Exercise material
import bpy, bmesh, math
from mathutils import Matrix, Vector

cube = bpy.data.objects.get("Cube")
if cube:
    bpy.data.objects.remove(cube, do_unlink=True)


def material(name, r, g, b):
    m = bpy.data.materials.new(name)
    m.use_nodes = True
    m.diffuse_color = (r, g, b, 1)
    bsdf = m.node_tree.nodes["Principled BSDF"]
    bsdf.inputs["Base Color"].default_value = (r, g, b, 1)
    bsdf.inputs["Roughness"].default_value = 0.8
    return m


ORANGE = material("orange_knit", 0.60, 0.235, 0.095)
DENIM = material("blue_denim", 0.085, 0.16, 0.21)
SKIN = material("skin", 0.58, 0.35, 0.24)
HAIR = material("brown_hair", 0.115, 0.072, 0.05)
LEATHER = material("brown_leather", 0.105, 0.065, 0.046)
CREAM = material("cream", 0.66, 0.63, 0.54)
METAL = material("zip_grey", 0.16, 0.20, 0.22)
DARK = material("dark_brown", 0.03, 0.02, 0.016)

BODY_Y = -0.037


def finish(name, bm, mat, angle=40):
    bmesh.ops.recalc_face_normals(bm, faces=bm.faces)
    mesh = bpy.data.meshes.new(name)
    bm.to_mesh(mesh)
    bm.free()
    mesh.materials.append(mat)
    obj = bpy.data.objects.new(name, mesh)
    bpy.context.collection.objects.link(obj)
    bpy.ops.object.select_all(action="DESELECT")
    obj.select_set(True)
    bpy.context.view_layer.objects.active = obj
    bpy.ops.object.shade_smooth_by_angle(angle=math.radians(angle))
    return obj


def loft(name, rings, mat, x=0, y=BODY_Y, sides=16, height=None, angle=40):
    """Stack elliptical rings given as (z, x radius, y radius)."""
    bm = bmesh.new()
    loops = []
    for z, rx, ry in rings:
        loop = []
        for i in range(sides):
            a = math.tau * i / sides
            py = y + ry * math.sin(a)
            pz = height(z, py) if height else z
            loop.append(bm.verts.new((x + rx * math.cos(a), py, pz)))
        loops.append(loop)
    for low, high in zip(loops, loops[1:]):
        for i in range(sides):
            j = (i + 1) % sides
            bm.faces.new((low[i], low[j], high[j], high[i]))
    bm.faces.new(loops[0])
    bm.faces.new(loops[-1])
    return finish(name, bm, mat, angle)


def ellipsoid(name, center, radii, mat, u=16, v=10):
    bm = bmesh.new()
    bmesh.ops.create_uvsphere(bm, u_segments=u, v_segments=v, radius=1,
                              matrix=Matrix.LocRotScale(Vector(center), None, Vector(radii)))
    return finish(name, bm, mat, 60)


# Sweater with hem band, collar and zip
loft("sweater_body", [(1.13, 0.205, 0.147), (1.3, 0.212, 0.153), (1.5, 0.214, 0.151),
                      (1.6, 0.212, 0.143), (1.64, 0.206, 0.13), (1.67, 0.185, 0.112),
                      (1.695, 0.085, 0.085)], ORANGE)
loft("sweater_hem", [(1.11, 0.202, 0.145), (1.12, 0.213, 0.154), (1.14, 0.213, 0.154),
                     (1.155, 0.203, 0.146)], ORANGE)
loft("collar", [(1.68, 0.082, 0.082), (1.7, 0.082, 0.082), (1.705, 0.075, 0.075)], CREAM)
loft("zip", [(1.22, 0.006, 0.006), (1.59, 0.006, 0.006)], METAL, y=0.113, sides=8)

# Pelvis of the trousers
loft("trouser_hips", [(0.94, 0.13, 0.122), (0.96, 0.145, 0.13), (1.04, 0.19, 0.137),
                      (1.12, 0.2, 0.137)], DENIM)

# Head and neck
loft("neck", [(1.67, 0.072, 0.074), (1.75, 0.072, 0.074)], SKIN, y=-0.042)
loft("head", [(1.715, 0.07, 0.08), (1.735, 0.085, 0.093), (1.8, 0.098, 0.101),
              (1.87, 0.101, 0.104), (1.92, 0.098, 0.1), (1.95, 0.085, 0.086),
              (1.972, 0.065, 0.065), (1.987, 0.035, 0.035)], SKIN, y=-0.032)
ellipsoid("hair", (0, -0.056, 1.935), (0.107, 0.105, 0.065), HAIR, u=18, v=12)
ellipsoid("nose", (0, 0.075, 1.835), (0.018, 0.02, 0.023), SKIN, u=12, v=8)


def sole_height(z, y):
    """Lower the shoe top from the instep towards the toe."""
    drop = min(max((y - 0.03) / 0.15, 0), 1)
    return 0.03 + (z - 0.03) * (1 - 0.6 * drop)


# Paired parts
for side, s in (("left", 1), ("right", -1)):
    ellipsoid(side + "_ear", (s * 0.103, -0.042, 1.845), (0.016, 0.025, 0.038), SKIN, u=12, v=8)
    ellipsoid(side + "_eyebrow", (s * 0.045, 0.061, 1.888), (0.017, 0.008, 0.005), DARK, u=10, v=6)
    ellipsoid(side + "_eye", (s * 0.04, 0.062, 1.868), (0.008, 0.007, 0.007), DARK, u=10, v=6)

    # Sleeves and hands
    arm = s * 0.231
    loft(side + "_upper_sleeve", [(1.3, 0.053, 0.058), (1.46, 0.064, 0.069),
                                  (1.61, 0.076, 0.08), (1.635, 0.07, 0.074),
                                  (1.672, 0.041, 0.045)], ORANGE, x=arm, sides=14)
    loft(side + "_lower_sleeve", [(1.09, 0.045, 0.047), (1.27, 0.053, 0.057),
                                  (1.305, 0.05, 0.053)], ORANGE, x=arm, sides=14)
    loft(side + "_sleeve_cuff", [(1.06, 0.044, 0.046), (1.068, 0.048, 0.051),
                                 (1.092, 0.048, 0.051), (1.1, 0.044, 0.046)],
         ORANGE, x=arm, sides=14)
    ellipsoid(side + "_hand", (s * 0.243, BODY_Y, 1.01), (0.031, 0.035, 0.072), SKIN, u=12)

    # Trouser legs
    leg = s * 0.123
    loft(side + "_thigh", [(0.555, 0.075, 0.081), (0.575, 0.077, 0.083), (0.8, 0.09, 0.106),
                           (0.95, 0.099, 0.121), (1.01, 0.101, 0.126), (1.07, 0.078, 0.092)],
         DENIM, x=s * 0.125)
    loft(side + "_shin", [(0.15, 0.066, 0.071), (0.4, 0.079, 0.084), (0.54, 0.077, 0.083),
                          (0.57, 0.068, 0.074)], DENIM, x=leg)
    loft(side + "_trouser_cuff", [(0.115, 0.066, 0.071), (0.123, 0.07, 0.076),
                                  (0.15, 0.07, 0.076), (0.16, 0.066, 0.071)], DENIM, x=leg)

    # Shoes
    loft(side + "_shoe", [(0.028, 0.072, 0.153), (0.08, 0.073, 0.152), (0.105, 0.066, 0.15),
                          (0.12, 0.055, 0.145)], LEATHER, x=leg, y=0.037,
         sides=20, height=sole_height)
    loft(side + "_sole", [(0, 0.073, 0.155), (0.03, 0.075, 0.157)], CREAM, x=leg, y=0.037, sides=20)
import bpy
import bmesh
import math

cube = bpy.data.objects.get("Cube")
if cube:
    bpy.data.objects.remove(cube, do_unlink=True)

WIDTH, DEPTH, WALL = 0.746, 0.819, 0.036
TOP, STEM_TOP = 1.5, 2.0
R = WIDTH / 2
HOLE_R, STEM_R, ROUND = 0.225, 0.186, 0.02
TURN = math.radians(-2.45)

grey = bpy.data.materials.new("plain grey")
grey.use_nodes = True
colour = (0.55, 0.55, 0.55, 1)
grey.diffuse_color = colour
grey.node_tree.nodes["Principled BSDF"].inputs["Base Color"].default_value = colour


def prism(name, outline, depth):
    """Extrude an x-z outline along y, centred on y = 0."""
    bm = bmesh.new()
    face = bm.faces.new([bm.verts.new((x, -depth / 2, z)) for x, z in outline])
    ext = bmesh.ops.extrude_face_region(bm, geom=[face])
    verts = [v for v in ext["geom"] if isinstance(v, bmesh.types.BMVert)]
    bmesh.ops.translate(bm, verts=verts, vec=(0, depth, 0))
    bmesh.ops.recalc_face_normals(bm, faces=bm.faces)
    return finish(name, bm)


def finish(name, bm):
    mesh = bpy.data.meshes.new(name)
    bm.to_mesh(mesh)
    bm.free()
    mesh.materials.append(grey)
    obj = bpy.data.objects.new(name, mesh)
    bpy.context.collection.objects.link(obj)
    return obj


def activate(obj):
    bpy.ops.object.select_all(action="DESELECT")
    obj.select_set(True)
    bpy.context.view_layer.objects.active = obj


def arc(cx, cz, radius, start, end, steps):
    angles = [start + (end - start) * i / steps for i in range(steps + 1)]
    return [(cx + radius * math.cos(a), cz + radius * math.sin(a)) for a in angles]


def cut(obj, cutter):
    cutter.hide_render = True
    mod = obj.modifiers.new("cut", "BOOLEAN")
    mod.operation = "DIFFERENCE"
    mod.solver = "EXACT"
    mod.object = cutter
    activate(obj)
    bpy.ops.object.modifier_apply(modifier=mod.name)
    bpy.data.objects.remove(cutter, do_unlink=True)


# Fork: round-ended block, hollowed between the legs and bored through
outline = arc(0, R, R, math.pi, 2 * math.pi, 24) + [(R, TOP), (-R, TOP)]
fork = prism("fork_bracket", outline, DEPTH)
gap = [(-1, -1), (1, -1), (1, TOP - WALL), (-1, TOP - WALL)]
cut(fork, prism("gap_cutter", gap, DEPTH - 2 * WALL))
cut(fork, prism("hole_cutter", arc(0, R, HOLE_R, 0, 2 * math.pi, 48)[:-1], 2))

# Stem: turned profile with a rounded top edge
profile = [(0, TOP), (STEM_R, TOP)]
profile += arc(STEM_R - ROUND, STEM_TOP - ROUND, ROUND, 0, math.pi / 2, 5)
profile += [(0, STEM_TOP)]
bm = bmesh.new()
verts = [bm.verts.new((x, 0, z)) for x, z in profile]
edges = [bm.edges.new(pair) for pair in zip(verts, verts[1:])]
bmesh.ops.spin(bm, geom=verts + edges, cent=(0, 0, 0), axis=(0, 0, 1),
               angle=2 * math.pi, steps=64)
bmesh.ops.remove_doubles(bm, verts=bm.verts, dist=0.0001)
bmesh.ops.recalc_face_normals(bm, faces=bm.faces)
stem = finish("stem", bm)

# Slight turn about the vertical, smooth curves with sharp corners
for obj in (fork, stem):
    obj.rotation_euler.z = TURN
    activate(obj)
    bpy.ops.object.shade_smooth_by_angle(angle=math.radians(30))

Exercise
Could you set down, word for word, only the lines above from the line with "angles = [start" to the line with "verts = [bm.verts.new((x, 0, z))", including both?

Answer for the task
    angles = [start + (end - start) * i / steps for i in range(steps + 1)]
    return [(cx + radius * math.cos(a), cz + radius * math.sin(a)) for a in angles]


def cut(obj, cutter):
    cutter.hide_render = True
    mod = obj.modifiers.new("cut", "BOOLEAN")
    mod.operation = "DIFFERENCE"
    mod.solver = "EXACT"
    mod.object = cutter
    activate(obj)
    bpy.ops.object.modifier_apply(modifier=mod.name)
    bpy.data.objects.remove(cutter, do_unlink=True)


# Fork: round-ended block, hollowed between the legs and bored through
outline = arc(0, R, R, math.pi, 2 * math.pi, 24) + [(R, TOP), (-R, TOP)]
fork = prism("fork_bracket", outline, DEPTH)
gap = [(-1, -1), (1, -1), (1, TOP - WALL), (-1, TOP - WALL)]
cut(fork, prism("gap_cutter", gap, DEPTH - 2 * WALL))
cut(fork, prism("hole_cutter", arc(0, R, HOLE_R, 0, 2 * math.pi, 48)[:-1], 2))

# Stem: turned profile with a rounded top edge
profile = [(0, TOP), (STEM_R, TOP)]
profile += arc(STEM_R - ROUND, STEM_TOP - ROUND, ROUND, 0, math.pi / 2, 5)
profile += [(0, STEM_TOP)]
bm = bmesh.new()
verts = [bm.verts.new((x, 0, z)) for x, z in profile]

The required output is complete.